The collective F1 universe watched this unfold with a mix of confusion, bewilderment, disbelief, horror, indignation, sympathy (for Perez), disdain (for Verstappen) and a general malaise. We’ve all witnessed the sacrifices Checo has made to assure that Verstappen won both his titles. Checo may not be among the absolute elite drivers on the grid, but he is universally respected. Everyone roots for Checo because he’s a great personality and comes across as an A+ human being. Contrast that with Verstappen, for whom the general feeling is that he’s one of the best F1 drivers ever take the checkered flag…but far from a likable sports personality. Team principle Christian Horner defends this, saying that Max doesn’t seek adoration. And that’s fine. But that’s not what this incident is even about. It’s a simple matter of right and wrong.
Is F1 a team sport? Yes. Are both drivers competing for themselves as well as the team? Yes. Do team orders matter? Yes. Is any single driver above the team? No. If you’ve already won the Drivers’ championship, shouldn’t you do what you can to help a teammate that played a critical role in that championship? Obviously. Is there any excuse for what Verstappen did to Perez and his team in Brazil? No. It’s disappointing on so many levels. Verstappen claims to have his reasons but refuses to state them publicly. If they are valid, shouldn’t he be open to sharing them? Or does he feel they’d invite even more criticism of his actions?
We head to Abu Dhabi in the United Arab Emirates next week for the final race of the season, and we’ll be there in the Paddock. Subscribe here for coverage and follow my socials for the play-by-play. Will Mercedes overtake Ferrari for P2 in the Constructors’ Championship?
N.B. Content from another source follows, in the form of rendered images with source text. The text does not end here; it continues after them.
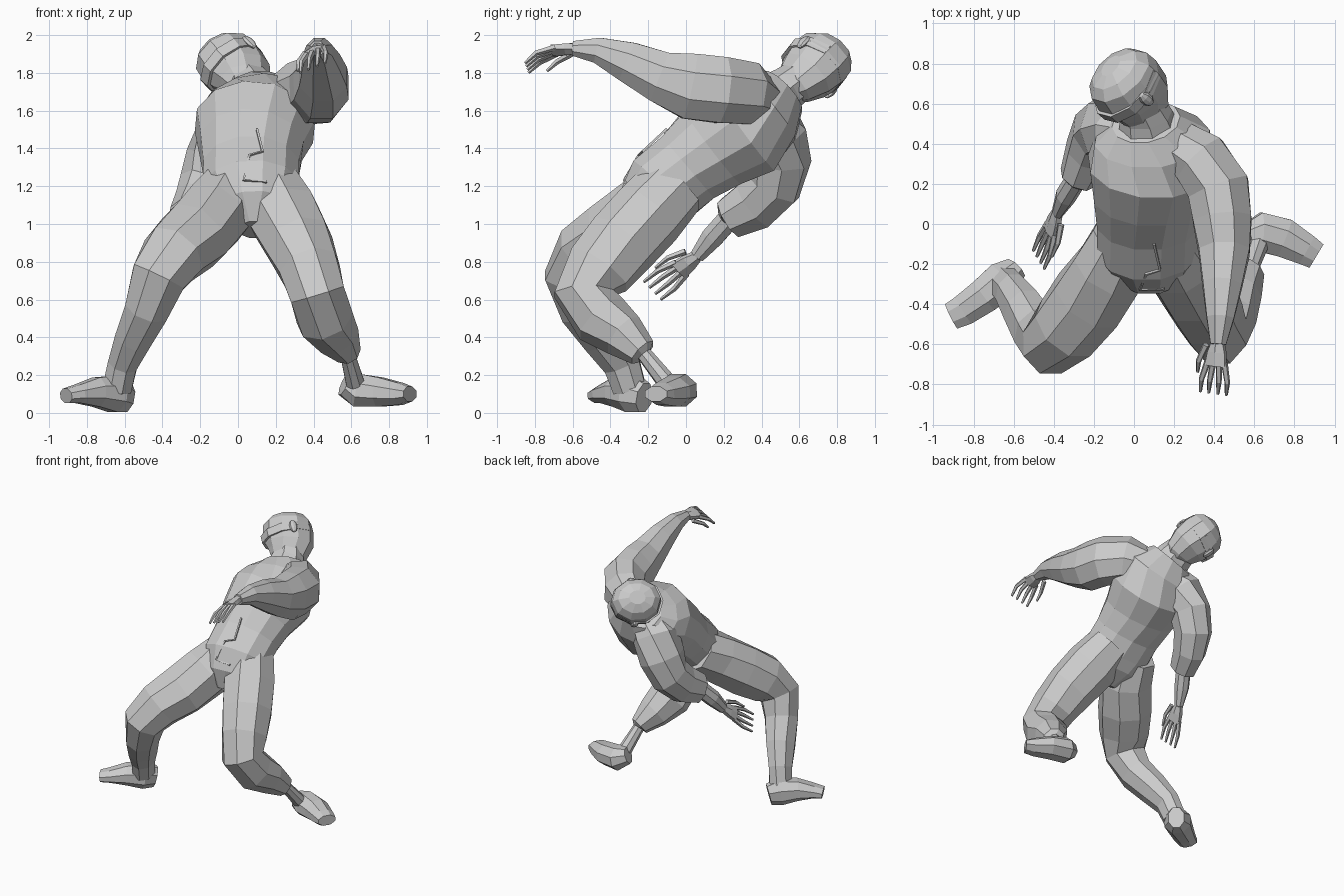
import bpy, bmesh, math
from mathutils import Vector, Matrix

cube = bpy.data.objects.get("Cube")
if cube:
    bpy.data.objects.remove(cube, do_unlink=True)

# Single clay grey for the whole figure
grey = bpy.data.materials.new("clay_grey")
grey.use_nodes = True
grey.diffuse_color = (0.6, 0.6, 0.6, 1)
grey.node_tree.nodes["Principled BSDF"].inputs["Base Color"].default_value = (0.6, 0.6, 0.6, 1)

UP, FRONT = Vector((0, 0, 1)), Vector((0, -1, 0))


def add_object(name, bm):
    bmesh.ops.recalc_face_normals(bm, faces=bm.faces)
    mesh = bpy.data.meshes.new(name)
    bm.to_mesh(mesh)
    bm.free()
    mesh.materials.append(grey)
    obj = bpy.data.objects.new(name, mesh)
    bpy.context.collection.objects.link(obj)
    return obj


def loft(name, sections, front=FRONT, sides=8):
    """Skin elliptical rings; each section is x, y, z, half width, half depth."""
    bm = bmesh.new()
    points = [Vector(s[:3]) for s in sections]
    rings = []
    for i, (point, section) in enumerate(zip(points, sections)):
        ahead = points[min(i + 1, len(points) - 1)]
        behind = points[max(i - 1, 0)]
        tangent = (ahead - behind).normalized()
        side = tangent.cross(front).normalized()
        depth = side.cross(tangent)
        ring = []
        for k in range(sides):
            angle = math.tau * (k + 0.5) / sides
            offset = side * math.cos(angle) * section[3] + depth * math.sin(angle) * section[4]
            ring.append(bm.verts.new(point + offset * 1.05))
        rings.append(ring)
    for low, high in zip(rings, rings[1:]):
        for k in range(sides):
            n = (k + 1) % sides
            bm.faces.new((low[k], low[n], high[n], high[k]))
    bm.faces.new(rings[0])
    bm.faces.new(rings[-1])
    return add_object(name, bm)


# Torso leaning back, from crotch to base of neck
torso = loft("torso", [
    (.08, -.25, .97, .07, .09),
    (.08, -.19, 1.08, .2, .18),
    (.07, -.12, 1.19, .25, .21),
    (.07, .01, 1.3, .25, .21),
    (.07, .14, 1.41, .27, .24),
    (.09, .3, 1.52, .31, .28),
    (.09, .43, 1.62, .28, .22),
    (.06, .51, 1.7, .17, .14)], sides=12)
loft("neck", [
    (.08, .43, 1.64, .16, .14),
    (.06, .54, 1.72, .13, .11),
    (.02, .65, 1.8, .1, .1)])

# Legs with bent knees, the left one narrowing to a trouser cuff
loft("right_leg", [
    (-.05, -.08, 1.18, .15, .18),
    (-.12, -.23, 1.06, .19, .18),
    (-.23, -.38, .94, .19, .19),
    (-.34, -.52, .84, .17, .18),
    (-.42, -.6, .72, .15, .15),
    (-.48, -.54, .55, .12, .13),
    (-.55, -.43, .4, .1, .12),
    (-.61, -.34, .26, .08, .1),
    (-.64, -.3, .13, .08, .09)])
loft("left_leg", [
    (.17, -.07, 1.2, .16, .18),
    (.24, -.2, 1.05, .19, .19),
    (.32, -.34, .9, .18, .19),
    (.38, -.46, .76, .16, .18),
    (.42, -.54, .63, .15, .16),
    (.46, -.45, .5, .15, .15),
    (.52, -.33, .41, .12, .12),
    (.58, -.23, .32, .07, .08),
    (.58, -.22, .31, .04, .04),
    (.62, -.1, .16, .05, .05)])

# Feet from heel to toe
loft("right_foot", [
    (-.59, -.22, .08, .06, .08),
    (-.65, -.28, .1, .1, .1),
    (-.75, -.36, .11, .09, .08),
    (-.85, -.43, .1, .08, .05),
    (-.91, -.46, .09, .07, .04)], UP)
loft("left_foot", [
    (.56, -.06, .15, .06, .06),
    (.63, -.04, .12, .1, .09),
    (.75, -.07, .11, .1, .08),
    (.86, -.13, .1, .08, .06),
    (.91, -.16, .1, .07, .04)], UP)

# Arms: left thrown forward at shoulder height, right hanging behind
loft("left_arm", [
    (.2, .41, 1.64, .12, .12),
    (.33, .32, 1.69, .15, .17),
    (.42, .18, 1.71, .16, .18),
    (.44, .02, 1.73, .15, .18),
    (.45, -.14, 1.78, .13, .14),
    (.44, -.31, 1.86, .1, .11),
    (.43, -.47, 1.92, .07, .07),
    (.42, -.6, 1.93, .04, .04)], UP)
loft("right_arm", [
    (.02, .42, 1.58, .14, .14),
    (-.06, .47, 1.49, .15, .17),
    (-.13, .49, 1.34, .14, .17),
    (-.18, .46, 1.2, .13, .15),
    (-.23, .36, 1.1, .11, .14),
    (-.28, .23, 1.03, .09, .11),
    (-.29, .22, 1.02, .05, .06),
    (-.34, .14, .93, .05, .06),
    (-.38, .06, .83, .03, .04)], Vector((0, -.7, .7)))


def hand(name, wrist, reach, spread, curl, bend):
    """Flat palm with four jointed fingers and a thumb."""
    wrist, reach = Vector(wrist), Vector(reach).normalized()
    spread = Vector(spread)
    spread = (spread - reach * spread.dot(reach)).normalized()
    curl = Vector(curl).normalized()
    palm_normal = reach.cross(spread)
    loft(name + "_palm", [
        (*wrist, .03, .03),
        (*(wrist + reach * .06), .05, .03),
        (*(wrist + reach * .13), .06, .025)], palm_normal, 6)
    digits = [(s, .13, 1) for s in (-1, -.35, .35, 1)] + [(1.4, .05, .9)]
    for i, (across, along, length) in enumerate(digits):
        base = wrist + reach * (along - .02) + spread * across * .045
        middle = base + (reach * .09 + spread * across * .025 + curl * bend) * length
        tip = middle + (reach * .05 + curl * .05) * length
        part = "_thumb" if i == 4 else "_finger_%d" % (i + 1)
        loft(name + part, [(*base, .017, .017), (*middle, .014, .014), (*tip, .008, .008)],
             palm_normal, 5)


hand("left_hand", (.42, -.58, 1.93), (-.1, -1, -.1), (-1, 0, -.4), (0, -.2, -1), .03)
hand("right_hand", (-.38, .06, .83), (-.3, -.8, -.6), (.4, -.5, .7), (-.3, -.6, -.5), .015)

# Head frame: looking over the right shoulder, rolled so the left ear faces up
face = Vector((-.65, -.7, -.05)).normalized()
crown = Vector((-.58, .5, .57))
crown = (crown - face * crown.dot(face)).normalized()
ear_axis = crown.cross(face)
centre = Vector((-.02, .68, 1.83))


def on_head(forward, up, side=0):
    return centre + face * forward + crown * up + ear_axis * side


def head_ring(forward, up, width, depth):
    return (*on_head(forward, up), width, depth)


loft("head", [
    head_ring(.08, -.2, .07, .09),
    head_ring(.04, -.14, .11, .14),
    head_ring(.01, -.07, .14, .17),
    head_ring(0, .02, .16, .18),
    head_ring(-.01, .1, .15, .17),
    head_ring(-.02, .15, .11, .13),
    head_ring(-.02, .18, .05, .06)], face, 10)
loft("eye_band", [
    head_ring(.01, -.02, .16, .185),
    head_ring(.01, .04, .165, .185)], face, 10)

# Ears
for label, sign in (("left", 1), ("right", -1)):
    bm = bmesh.new()
    axes = Matrix((face * .03, ear_axis * .02, crown * .05)).transposed().to_4x4()
    axes.translation = on_head(-.02, 0, sign * .165)
    bmesh.ops.create_uvsphere(bm, u_segments=8, v_segments=5, radius=1, matrix=axes)
    add_object(label + "_ear", bm)

# Shirt flap: a thin ribbon laid on the belly
bpy.context.view_layer.update()
trail = []
for x, z in ((.1, 1.5), (.13, 1.38), (.06, 1.36), (.03, 1.23), (.15, 1.22)):
    hit, spot, normal, index = torso.ray_cast(Vector((x, -1, z)), -FRONT)
    if hit:
        trail.append((*(spot + normal * .006), .008, .008))
if len(trail) > 1:
    loft("shirt_flap", trail, Vector((0, -.7, .7)), 4)
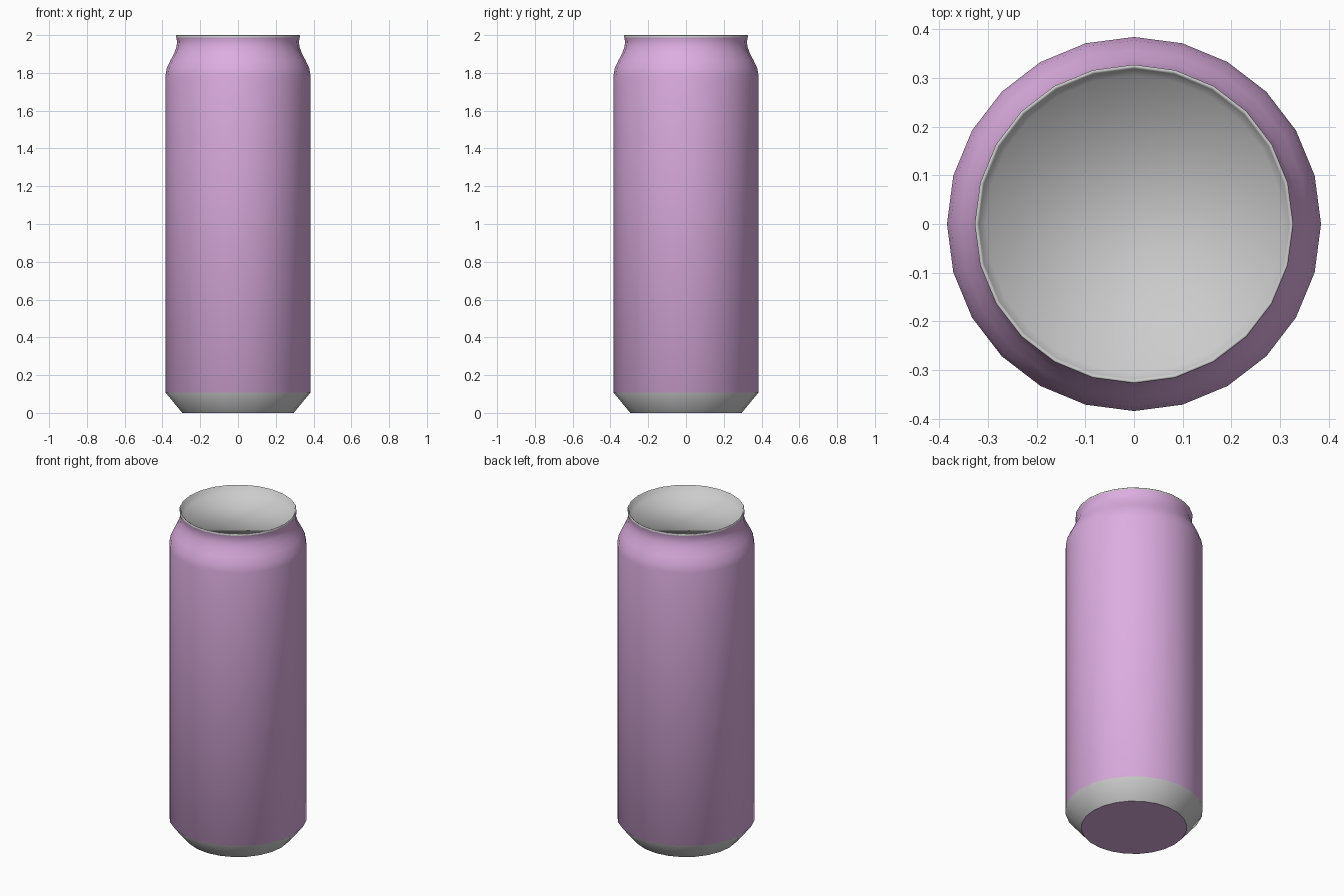
import bpy, bmesh, math

if "Cube" in bpy.data.objects:
    bpy.data.objects.remove(bpy.data.objects["Cube"])

SIDES = 24

purple = bpy.data.materials.new("purple_paint")
purple.diffuse_color = (0.72, 0.42, 0.75, 1)
purple.use_nodes = True
purple.node_tree.nodes["Principled BSDF"].inputs["Base Color"].default_value = purple.diffuse_color
metal = bpy.data.materials.new("bare_metal")
metal.diffuse_color = (0.6, 0.6, 0.6, 1)
metal.use_nodes = True
metal.node_tree.nodes["Principled BSDF"].inputs["Base Color"].default_value = metal.diffuse_color


def lathe(name, profile, mats, cap_first=None, cap_last=None):
    """Spin (radius, z, material of the band above) points around z."""
    bm = bmesh.new()
    rings = []
    for r, z, _ in profile:
        rings.append([bm.verts.new((r * math.cos(2 * math.pi * i / SIDES),
                                    r * math.sin(2 * math.pi * i / SIDES), z))
                      for i in range(SIDES)])
    for k in range(len(rings) - 1):
        a, b = rings[k], rings[k + 1]
        for i in range(SIDES):
            j = (i + 1) % SIDES
            f = bm.faces.new((a[i], a[j], b[j], b[i]))
            f.material_index = profile[k][2]
            f.smooth = True
    if cap_first is not None:  # flat underside
        f = bm.faces.new(rings[0][::-1])
        f.material_index = cap_first
    if cap_last is not None:  # softly shaded lid panel
        f = bm.faces.new(rings[-1])
        f.material_index = cap_last
        f.smooth = True
    me = bpy.data.meshes.new(name)
    bm.to_mesh(me)
    bm.free()
    for m in mats:
        me.materials.append(m)
    ob = bpy.data.objects.new(name, me)
    bpy.context.collection.objects.link(ob)
    return ob


# Can body: metal chamfer at the foot, painted wall, shoulder and neck
body = [(0.295, 0.0, 1), (0.384, 0.108, 0), (0.384, 1.785, 0),
        (0.377, 1.825, 0), (0.357, 1.868, 0), (0.338, 1.903, 0),
        (0.326, 1.938, 0), (0.322, 1.965, 0), (0.327, 1.988, 0)]
lathe("can_body", body, [purple, metal], cap_first=0)

# Rim and recessed lid
lid = [(0.327, 1.988, 0), (0.327, 1.997, 0), (0.324, 2.0, 0),
       (0.319, 1.996, 0), (0.305, 1.955, 0)]
lathe("can_lid", lid, [metal], cap_last=0)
Will Perez secure P2 in the Drivers’ Championship (despite having no help from his teammate)? Will Mercedes prove that Brazil wasn’t a fluke?